Required action:
Match the string "return" against each line below, and copy every line that matches.

[Saved data entries]

======

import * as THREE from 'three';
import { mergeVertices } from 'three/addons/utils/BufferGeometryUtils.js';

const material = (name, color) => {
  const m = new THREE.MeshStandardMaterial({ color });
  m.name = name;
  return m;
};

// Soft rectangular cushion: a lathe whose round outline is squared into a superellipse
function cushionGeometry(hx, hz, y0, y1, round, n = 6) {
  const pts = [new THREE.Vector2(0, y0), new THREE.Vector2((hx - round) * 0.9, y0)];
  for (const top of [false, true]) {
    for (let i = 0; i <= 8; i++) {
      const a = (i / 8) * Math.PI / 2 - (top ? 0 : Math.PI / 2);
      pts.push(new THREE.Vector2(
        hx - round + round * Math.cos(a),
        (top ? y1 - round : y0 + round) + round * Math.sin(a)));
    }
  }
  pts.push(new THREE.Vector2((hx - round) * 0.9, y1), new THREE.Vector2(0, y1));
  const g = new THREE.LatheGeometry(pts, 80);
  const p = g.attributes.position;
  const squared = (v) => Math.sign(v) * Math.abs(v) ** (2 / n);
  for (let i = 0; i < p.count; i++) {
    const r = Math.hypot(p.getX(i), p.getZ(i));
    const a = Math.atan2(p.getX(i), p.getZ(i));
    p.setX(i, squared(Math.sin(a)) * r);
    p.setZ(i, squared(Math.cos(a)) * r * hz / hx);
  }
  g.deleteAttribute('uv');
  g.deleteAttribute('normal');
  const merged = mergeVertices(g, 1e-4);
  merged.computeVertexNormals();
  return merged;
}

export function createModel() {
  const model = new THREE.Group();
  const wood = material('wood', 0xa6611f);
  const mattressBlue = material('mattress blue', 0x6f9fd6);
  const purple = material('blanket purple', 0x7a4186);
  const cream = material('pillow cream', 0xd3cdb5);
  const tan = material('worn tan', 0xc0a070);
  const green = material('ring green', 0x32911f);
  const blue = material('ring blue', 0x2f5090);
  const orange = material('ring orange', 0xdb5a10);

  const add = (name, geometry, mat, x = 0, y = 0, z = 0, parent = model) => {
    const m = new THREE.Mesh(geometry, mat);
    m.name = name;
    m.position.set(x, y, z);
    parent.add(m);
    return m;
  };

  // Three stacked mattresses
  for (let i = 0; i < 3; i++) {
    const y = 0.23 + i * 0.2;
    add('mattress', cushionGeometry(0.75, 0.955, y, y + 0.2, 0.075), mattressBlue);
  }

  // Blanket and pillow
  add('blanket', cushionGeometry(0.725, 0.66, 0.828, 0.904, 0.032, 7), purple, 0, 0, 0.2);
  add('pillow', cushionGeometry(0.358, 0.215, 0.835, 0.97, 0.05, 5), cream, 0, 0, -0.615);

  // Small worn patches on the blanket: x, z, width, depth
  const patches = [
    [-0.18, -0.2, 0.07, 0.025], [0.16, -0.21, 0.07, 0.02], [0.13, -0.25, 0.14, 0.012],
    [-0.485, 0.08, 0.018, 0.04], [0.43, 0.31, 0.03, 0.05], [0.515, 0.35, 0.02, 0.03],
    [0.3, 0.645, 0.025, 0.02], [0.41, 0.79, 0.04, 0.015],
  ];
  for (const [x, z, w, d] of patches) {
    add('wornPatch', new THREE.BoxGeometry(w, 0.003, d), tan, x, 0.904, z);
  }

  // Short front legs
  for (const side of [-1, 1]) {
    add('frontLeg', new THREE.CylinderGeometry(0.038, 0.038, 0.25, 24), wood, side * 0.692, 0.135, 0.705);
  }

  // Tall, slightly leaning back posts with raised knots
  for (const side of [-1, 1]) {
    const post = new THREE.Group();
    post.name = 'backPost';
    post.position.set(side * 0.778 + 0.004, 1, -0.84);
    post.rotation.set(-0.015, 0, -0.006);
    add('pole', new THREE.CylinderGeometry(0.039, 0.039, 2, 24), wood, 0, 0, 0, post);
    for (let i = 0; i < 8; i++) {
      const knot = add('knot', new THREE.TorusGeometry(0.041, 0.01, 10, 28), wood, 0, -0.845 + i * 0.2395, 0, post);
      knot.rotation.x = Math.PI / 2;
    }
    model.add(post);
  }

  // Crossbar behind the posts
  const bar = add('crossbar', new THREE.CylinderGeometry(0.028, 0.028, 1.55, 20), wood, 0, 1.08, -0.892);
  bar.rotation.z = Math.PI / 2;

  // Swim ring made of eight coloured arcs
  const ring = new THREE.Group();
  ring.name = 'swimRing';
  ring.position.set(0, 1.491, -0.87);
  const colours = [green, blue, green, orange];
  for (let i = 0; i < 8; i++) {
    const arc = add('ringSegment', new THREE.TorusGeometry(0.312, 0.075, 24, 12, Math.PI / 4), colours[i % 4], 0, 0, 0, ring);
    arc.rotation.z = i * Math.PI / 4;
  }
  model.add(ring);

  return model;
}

======

Exercise response:
  return m;
  return merged;
    return m;
  return model;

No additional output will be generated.